[[ Input data, beginning ]]

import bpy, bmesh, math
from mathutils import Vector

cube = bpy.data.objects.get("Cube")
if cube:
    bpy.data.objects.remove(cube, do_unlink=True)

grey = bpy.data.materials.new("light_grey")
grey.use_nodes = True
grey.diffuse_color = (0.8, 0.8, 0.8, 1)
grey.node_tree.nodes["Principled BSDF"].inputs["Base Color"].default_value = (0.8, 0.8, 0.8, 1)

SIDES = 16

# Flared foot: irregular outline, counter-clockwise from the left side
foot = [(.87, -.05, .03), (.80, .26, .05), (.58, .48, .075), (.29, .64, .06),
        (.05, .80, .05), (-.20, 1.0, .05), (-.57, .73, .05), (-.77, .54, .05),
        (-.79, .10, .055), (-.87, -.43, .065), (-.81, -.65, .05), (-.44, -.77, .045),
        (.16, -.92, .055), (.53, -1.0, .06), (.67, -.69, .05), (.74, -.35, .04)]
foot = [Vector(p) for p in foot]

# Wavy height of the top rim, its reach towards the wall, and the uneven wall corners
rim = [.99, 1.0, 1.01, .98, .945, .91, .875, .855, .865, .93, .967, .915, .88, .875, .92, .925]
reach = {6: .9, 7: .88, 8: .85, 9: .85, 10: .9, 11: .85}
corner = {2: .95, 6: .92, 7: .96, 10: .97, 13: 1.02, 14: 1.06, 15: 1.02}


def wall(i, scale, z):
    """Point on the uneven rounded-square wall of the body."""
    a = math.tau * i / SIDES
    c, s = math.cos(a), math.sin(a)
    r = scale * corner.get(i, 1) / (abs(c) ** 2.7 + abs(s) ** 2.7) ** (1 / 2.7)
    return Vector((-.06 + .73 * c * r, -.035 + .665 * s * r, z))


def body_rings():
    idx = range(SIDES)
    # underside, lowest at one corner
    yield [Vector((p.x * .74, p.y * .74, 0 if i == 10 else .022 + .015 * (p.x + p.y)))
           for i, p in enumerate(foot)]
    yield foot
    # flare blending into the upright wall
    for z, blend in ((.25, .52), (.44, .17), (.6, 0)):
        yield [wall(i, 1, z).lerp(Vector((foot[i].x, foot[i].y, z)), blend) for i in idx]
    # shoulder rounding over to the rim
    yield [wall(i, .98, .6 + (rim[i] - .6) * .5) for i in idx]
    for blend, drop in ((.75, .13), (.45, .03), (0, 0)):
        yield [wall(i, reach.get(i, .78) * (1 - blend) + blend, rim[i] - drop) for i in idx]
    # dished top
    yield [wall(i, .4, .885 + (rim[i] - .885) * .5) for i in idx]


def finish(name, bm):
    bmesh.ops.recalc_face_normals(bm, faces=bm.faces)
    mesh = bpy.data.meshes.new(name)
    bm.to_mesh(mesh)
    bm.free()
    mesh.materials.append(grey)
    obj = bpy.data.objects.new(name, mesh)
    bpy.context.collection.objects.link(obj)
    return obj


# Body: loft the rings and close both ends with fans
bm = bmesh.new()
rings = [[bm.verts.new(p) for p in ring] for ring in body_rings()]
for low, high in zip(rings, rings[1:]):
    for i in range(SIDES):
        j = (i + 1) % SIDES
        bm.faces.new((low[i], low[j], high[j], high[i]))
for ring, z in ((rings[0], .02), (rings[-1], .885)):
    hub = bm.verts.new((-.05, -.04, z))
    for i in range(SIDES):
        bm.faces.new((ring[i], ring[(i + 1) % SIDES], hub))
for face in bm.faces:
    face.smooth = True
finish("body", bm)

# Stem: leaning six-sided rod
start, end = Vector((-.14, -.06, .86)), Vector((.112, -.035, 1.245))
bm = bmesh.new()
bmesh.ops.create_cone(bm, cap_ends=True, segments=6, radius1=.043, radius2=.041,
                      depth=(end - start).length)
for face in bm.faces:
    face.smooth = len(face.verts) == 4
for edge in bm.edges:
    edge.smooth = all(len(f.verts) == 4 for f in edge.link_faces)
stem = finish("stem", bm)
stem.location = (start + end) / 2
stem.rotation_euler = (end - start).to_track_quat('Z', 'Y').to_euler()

[[ Input data, end ]]
[[ Input data, beginning ]]

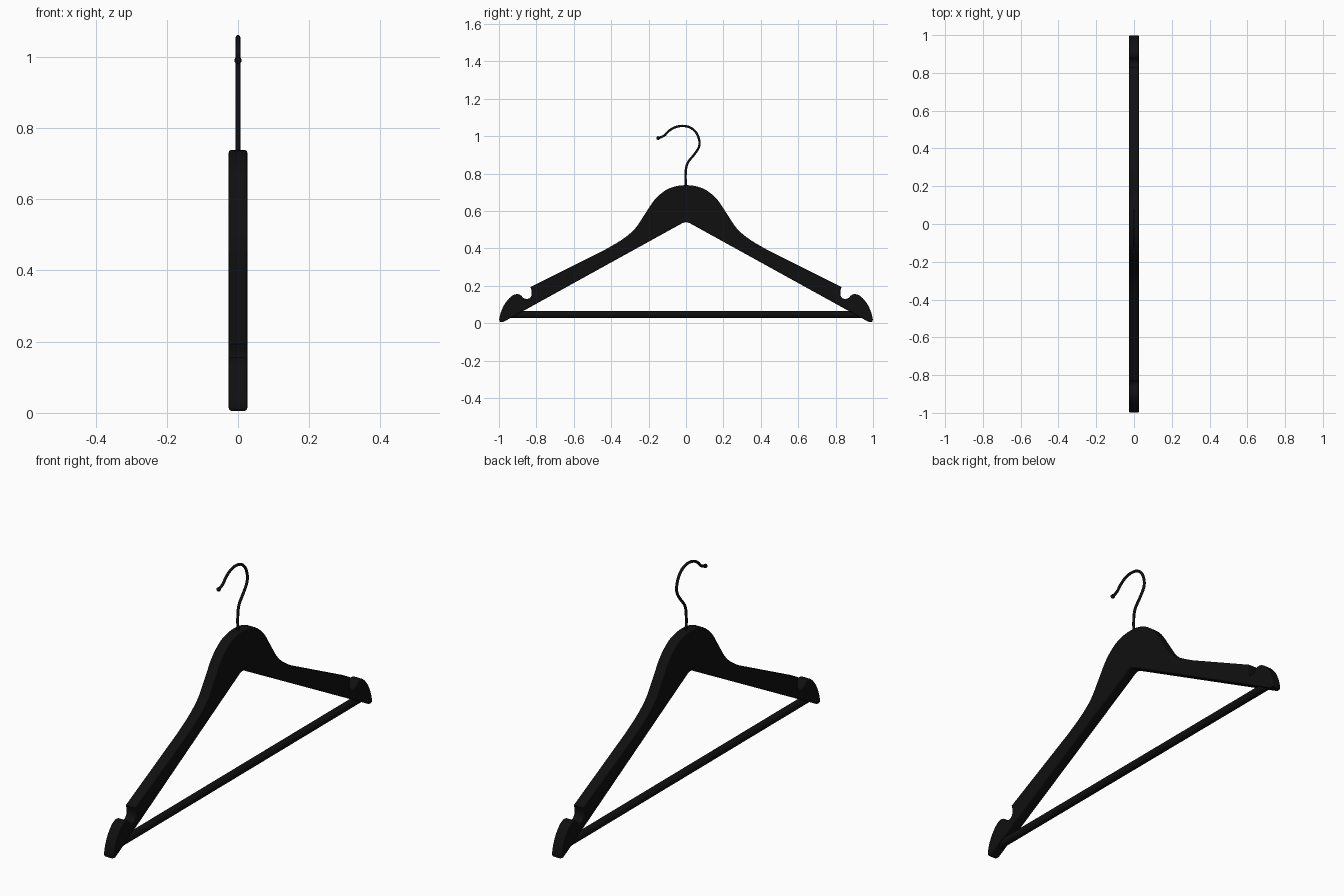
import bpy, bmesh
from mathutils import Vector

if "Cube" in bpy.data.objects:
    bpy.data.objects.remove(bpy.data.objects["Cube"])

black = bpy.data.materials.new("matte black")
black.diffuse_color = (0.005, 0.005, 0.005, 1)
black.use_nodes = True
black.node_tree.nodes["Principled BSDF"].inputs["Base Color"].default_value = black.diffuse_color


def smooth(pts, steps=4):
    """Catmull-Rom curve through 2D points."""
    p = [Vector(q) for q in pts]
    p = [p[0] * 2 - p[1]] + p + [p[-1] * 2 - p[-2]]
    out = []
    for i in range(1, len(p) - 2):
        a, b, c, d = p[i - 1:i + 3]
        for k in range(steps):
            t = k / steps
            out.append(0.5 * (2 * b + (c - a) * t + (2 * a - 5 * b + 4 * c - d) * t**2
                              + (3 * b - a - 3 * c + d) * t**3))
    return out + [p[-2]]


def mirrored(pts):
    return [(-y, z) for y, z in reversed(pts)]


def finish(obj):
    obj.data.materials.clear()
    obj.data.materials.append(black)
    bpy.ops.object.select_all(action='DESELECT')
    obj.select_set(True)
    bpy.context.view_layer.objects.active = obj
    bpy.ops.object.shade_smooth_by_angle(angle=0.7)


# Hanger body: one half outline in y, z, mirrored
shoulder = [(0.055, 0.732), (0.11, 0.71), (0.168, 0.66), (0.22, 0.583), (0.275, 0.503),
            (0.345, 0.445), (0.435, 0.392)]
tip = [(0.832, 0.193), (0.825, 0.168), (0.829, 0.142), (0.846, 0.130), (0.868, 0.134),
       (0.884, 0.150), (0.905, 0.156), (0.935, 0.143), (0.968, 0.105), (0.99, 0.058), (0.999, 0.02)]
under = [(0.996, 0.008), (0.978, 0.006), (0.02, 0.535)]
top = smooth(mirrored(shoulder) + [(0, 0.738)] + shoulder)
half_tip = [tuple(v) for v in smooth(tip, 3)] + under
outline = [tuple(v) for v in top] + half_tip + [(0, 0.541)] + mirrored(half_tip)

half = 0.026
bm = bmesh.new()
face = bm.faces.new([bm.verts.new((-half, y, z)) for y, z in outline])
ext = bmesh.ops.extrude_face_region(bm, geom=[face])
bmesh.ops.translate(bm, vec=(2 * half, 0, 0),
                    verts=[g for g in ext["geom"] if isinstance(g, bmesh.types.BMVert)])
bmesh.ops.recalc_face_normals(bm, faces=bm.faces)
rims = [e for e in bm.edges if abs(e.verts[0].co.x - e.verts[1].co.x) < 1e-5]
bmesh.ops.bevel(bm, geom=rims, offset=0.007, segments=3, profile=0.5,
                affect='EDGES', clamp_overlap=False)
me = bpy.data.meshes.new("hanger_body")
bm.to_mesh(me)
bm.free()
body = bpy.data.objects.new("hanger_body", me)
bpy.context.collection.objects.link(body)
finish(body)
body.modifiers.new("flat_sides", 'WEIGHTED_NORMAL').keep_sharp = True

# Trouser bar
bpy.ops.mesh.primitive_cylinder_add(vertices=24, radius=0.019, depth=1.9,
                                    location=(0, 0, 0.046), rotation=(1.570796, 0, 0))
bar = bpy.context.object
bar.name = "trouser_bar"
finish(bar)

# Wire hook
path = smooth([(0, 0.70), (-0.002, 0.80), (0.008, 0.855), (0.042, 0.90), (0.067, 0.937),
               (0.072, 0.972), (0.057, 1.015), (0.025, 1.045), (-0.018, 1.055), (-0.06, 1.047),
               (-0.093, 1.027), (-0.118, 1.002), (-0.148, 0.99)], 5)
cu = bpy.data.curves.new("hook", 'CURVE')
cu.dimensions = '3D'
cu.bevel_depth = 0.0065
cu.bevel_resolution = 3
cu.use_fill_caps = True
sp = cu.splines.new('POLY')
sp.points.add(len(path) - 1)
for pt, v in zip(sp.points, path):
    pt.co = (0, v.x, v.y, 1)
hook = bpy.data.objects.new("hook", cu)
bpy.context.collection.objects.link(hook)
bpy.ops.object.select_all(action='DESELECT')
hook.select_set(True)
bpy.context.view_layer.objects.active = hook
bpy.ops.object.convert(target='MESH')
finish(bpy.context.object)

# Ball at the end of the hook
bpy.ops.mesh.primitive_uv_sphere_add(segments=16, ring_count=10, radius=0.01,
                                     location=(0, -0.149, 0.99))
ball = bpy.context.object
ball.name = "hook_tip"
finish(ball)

[[ Input data, end ]]

• _Work to be completed_
Repeat exactly the lines above from the one with "yield [Vector((p.x *" up to and including the one with "for z, blend". No other line belongs in the reply.

• _Response to the exercise_
    yield [Vector((p.x * .74, p.y * .74, 0 if i == 10 else .022 + .015 * (p.x + p.y)))
           for i, p in enumerate(foot)]
    yield foot
    # flare blending into the upright wall
    for z, blend in ((.25, .52), (.44, .17), (.6, 0)):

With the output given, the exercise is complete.